### YOUR GOAL
The word "else" marks the lines to find; copy every such line from the data below.

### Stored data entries
·····
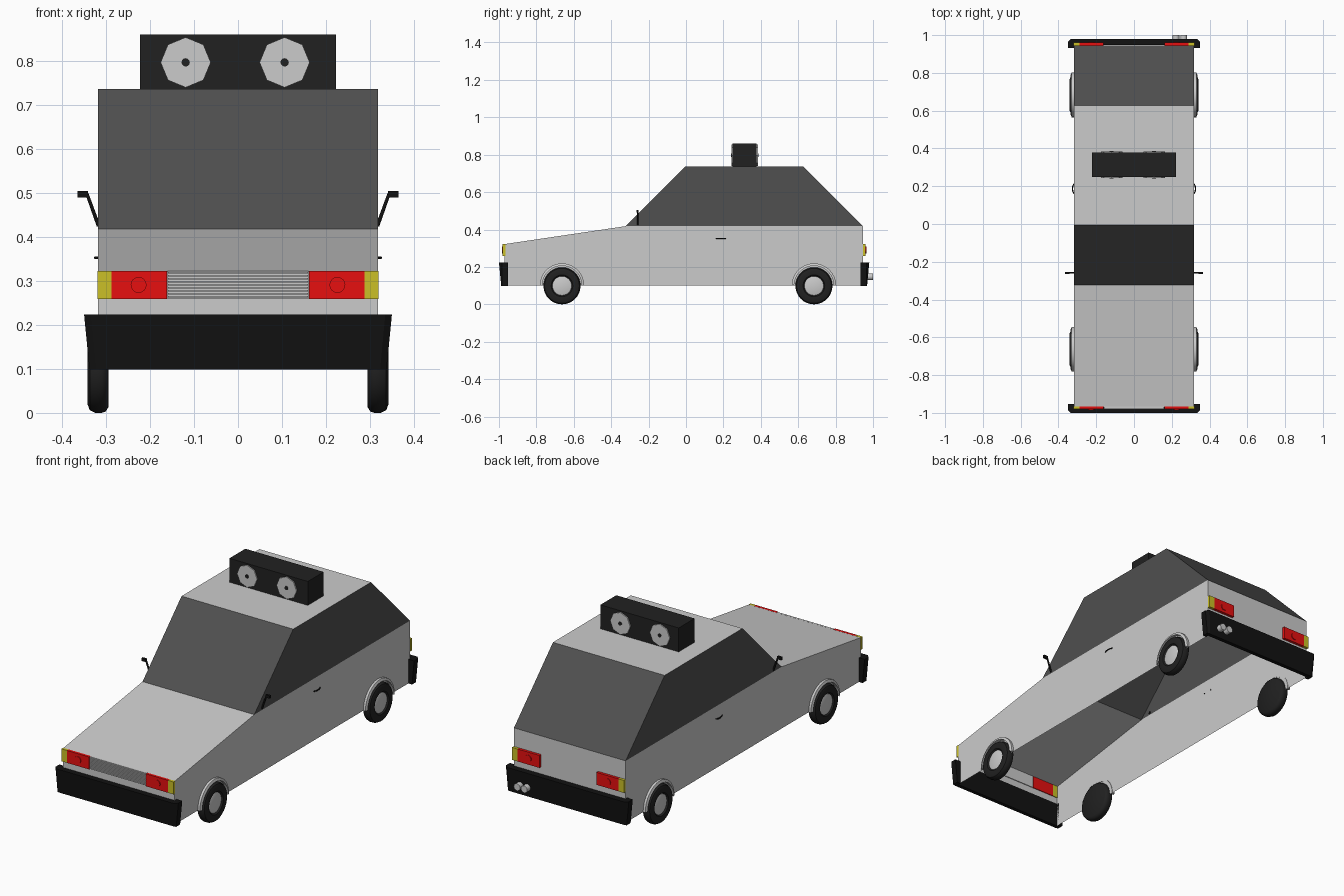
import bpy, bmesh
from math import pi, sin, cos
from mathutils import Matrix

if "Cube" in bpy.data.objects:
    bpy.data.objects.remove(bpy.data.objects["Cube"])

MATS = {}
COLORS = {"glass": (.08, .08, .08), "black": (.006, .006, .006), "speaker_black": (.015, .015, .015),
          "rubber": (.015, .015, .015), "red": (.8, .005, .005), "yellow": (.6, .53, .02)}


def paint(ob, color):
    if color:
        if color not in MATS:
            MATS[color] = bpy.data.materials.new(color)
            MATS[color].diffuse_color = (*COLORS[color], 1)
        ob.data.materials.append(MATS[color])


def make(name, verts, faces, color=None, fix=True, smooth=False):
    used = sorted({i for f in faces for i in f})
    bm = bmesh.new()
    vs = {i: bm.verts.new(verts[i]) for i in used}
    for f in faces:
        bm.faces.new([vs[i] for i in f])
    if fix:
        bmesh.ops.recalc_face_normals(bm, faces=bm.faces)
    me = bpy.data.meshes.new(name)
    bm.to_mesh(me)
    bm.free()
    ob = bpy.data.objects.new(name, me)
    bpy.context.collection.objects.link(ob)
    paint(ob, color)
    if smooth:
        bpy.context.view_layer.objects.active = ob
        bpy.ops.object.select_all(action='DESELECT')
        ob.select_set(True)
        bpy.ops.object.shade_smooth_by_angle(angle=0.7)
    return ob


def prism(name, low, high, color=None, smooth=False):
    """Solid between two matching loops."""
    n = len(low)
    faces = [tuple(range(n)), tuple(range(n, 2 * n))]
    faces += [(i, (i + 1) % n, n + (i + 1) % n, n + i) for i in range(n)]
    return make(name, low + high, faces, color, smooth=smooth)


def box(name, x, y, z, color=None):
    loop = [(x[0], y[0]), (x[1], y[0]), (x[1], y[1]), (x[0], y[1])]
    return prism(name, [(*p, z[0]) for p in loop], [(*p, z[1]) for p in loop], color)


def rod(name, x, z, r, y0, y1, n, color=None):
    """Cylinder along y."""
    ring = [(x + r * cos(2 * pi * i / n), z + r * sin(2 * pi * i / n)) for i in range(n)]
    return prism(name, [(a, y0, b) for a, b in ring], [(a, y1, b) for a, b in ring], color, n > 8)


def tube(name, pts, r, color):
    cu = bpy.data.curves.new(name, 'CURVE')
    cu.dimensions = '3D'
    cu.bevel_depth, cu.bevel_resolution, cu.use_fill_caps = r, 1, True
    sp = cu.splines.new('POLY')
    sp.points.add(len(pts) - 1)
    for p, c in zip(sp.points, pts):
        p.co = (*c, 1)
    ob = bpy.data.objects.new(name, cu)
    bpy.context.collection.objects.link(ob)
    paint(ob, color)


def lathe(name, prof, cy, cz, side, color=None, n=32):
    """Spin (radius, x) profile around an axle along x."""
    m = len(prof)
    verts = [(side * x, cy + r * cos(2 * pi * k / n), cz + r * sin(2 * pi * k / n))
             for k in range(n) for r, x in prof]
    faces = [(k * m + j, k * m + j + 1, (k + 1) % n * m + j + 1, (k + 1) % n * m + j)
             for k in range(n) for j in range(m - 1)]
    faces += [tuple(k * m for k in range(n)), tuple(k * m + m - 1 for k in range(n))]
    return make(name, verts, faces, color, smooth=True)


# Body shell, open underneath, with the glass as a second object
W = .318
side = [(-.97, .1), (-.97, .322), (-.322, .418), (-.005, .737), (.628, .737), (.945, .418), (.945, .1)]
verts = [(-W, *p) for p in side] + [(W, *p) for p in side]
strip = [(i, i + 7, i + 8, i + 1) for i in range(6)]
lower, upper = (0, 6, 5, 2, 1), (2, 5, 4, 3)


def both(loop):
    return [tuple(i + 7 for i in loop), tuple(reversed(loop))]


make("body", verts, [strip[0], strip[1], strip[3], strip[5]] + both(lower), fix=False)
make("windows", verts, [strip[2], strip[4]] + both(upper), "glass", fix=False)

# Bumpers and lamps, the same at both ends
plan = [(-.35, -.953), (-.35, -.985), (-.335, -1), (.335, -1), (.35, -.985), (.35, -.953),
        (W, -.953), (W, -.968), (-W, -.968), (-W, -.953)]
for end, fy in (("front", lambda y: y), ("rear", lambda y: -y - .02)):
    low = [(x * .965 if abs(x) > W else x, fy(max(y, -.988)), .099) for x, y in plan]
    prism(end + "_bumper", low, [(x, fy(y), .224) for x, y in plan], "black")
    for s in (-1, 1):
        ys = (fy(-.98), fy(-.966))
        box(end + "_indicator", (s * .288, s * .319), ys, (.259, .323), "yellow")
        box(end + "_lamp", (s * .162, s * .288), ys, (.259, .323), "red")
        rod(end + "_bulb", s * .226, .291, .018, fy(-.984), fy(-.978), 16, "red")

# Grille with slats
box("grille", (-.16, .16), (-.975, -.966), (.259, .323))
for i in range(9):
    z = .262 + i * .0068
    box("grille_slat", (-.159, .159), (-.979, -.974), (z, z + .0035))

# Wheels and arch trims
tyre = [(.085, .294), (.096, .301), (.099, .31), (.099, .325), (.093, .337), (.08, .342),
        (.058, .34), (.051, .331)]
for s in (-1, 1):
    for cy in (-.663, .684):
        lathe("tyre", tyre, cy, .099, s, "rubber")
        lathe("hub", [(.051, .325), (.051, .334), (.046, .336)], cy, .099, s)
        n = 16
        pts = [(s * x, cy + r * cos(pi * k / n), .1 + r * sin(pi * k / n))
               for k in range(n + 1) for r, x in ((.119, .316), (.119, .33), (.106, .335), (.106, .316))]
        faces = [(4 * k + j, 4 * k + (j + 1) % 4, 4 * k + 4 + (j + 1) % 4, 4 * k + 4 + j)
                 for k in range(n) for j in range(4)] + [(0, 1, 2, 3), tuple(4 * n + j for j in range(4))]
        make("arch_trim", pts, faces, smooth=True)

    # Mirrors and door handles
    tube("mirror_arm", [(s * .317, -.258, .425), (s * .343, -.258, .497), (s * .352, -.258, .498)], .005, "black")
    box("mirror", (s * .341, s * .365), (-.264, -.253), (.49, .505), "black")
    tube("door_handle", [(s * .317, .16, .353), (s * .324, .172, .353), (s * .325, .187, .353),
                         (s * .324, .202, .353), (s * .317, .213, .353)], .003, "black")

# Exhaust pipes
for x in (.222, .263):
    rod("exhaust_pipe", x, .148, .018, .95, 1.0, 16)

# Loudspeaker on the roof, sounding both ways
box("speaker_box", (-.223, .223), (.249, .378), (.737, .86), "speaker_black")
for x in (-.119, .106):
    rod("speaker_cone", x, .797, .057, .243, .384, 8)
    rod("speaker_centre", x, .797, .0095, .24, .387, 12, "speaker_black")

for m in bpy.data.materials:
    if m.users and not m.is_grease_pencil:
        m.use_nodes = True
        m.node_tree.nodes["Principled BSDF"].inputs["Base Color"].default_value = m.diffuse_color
·····
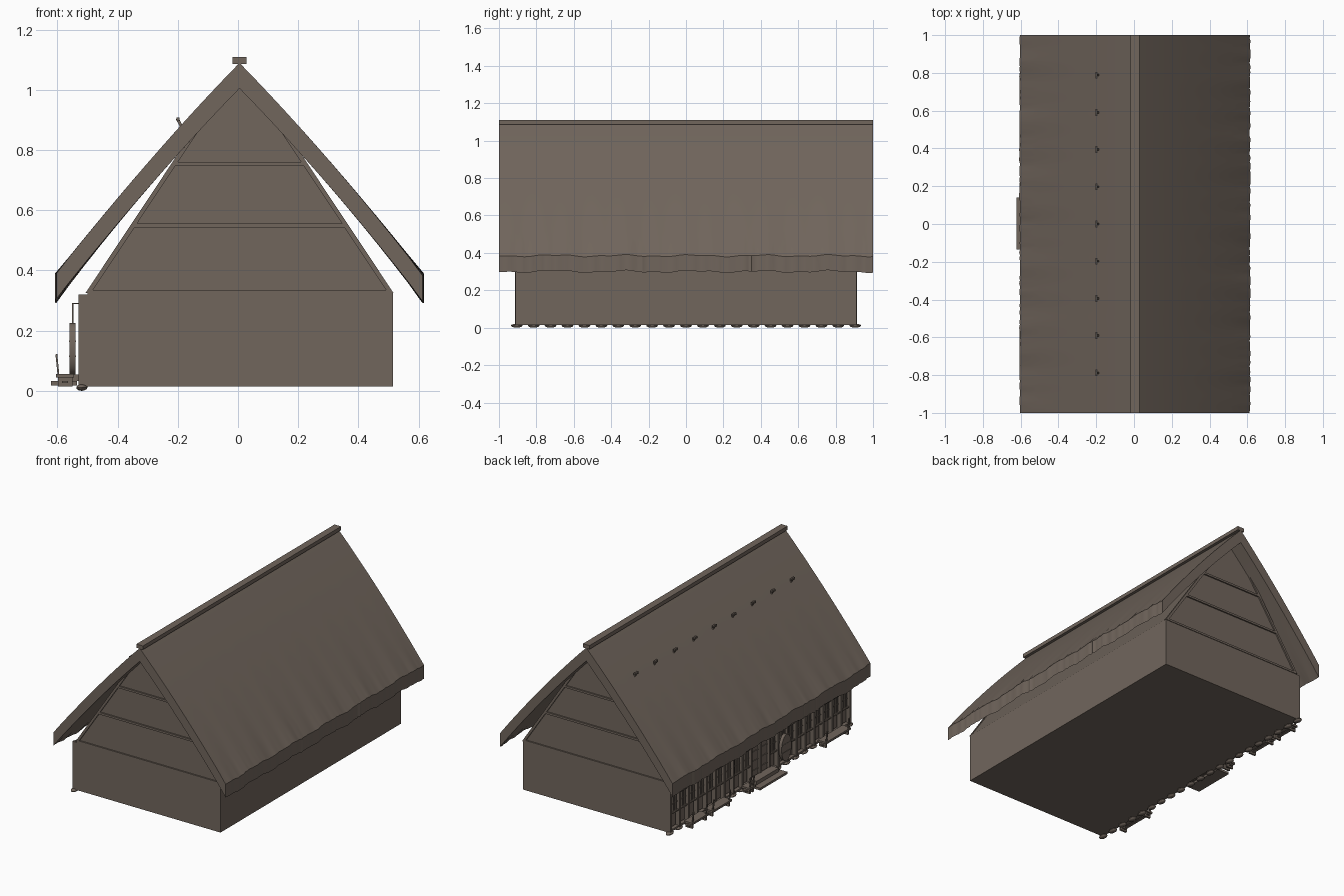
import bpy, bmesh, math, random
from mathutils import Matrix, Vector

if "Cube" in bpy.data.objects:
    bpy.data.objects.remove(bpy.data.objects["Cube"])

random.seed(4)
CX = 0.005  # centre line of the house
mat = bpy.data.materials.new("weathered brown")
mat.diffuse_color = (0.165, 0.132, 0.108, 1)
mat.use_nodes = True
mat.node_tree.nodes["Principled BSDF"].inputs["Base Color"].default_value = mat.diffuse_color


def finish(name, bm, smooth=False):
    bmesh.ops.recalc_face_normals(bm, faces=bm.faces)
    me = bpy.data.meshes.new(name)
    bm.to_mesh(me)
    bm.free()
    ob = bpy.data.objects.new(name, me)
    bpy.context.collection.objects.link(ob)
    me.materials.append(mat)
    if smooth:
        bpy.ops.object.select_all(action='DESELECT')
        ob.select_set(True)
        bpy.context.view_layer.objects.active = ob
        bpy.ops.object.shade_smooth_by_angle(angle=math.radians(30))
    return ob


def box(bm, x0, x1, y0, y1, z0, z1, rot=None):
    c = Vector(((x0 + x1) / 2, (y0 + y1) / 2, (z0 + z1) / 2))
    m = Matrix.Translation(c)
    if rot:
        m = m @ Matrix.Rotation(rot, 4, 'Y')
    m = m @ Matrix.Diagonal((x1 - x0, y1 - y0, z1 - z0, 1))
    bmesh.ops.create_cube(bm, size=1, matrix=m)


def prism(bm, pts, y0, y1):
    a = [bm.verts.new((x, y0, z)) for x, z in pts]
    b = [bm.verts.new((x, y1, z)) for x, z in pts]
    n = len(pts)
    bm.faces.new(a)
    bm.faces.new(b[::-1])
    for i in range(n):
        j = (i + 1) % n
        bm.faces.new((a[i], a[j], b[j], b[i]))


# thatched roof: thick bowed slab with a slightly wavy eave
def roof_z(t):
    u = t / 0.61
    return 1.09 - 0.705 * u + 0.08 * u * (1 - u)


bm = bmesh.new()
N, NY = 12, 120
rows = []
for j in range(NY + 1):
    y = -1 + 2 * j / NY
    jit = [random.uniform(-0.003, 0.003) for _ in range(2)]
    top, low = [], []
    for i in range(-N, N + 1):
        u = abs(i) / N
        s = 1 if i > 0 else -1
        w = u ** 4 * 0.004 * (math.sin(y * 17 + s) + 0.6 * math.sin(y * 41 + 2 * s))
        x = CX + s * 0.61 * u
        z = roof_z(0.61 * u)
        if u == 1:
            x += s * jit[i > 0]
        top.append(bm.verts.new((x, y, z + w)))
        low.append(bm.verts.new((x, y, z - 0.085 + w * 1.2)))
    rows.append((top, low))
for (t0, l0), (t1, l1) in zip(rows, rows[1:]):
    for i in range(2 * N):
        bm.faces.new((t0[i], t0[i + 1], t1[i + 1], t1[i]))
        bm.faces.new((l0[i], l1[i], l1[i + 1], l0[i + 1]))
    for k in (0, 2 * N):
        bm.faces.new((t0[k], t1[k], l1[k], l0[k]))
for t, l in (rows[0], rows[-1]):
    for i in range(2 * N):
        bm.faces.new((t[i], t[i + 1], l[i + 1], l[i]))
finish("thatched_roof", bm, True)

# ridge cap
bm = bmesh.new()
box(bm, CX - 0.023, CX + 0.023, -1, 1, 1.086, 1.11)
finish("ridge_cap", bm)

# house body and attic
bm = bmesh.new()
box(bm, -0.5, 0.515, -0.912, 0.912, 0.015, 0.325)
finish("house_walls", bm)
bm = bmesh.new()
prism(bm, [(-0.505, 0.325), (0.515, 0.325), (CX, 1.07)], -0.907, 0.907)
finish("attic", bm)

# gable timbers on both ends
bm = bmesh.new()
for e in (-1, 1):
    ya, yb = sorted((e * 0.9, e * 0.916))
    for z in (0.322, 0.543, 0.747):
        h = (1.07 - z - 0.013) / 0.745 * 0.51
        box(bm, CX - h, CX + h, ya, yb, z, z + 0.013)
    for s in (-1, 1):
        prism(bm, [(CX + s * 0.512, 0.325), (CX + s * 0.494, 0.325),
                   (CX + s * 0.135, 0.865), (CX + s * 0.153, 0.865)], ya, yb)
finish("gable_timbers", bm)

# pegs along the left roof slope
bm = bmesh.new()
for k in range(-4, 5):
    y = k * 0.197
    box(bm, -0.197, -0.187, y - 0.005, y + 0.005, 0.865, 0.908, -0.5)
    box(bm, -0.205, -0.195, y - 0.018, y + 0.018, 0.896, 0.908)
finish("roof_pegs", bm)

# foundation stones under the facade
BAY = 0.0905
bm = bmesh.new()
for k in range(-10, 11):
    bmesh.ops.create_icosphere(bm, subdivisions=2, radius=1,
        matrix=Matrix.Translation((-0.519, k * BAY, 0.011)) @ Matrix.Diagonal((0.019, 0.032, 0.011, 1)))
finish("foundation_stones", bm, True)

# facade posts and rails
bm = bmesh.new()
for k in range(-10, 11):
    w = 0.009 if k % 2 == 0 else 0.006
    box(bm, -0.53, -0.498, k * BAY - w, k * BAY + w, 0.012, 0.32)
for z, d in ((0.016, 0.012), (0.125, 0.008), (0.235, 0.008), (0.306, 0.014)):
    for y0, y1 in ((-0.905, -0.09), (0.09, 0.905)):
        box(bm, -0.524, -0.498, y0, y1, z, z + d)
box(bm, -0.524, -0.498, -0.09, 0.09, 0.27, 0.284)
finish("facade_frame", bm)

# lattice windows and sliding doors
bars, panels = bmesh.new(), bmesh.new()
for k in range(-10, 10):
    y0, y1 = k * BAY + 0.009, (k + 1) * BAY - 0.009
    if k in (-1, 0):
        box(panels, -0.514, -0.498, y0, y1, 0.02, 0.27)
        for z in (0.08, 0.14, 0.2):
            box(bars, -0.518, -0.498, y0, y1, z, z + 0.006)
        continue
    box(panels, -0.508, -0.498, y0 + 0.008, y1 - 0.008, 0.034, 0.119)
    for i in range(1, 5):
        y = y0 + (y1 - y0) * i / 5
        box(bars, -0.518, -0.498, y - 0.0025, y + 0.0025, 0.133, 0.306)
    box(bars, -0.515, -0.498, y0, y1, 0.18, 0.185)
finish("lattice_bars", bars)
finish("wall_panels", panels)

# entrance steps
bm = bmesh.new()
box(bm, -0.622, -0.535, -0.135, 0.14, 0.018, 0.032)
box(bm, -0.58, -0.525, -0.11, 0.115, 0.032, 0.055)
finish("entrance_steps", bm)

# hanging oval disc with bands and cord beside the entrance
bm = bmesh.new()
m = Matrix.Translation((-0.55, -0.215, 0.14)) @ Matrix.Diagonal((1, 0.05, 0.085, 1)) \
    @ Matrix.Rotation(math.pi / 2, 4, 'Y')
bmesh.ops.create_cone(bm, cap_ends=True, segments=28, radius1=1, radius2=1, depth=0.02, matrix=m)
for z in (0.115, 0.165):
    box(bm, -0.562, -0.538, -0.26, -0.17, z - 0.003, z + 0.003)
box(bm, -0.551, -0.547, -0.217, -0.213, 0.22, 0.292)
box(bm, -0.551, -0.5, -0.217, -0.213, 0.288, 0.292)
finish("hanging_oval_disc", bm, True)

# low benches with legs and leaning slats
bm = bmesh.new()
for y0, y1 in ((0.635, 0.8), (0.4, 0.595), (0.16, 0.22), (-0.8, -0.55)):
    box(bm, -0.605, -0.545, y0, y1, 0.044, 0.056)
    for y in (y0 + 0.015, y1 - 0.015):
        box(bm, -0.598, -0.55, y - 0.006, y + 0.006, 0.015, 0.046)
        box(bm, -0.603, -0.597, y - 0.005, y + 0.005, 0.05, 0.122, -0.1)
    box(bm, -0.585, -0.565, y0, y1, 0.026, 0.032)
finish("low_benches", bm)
·····
### THE ANSWER
    low = [(x * .965 if abs(x) > W else x, fy(max(y, -.988)), .099) for x, y in plan]
        s = 1 if i > 0 else -1
    w = 0.009 if k % 2 == 0 else 0.006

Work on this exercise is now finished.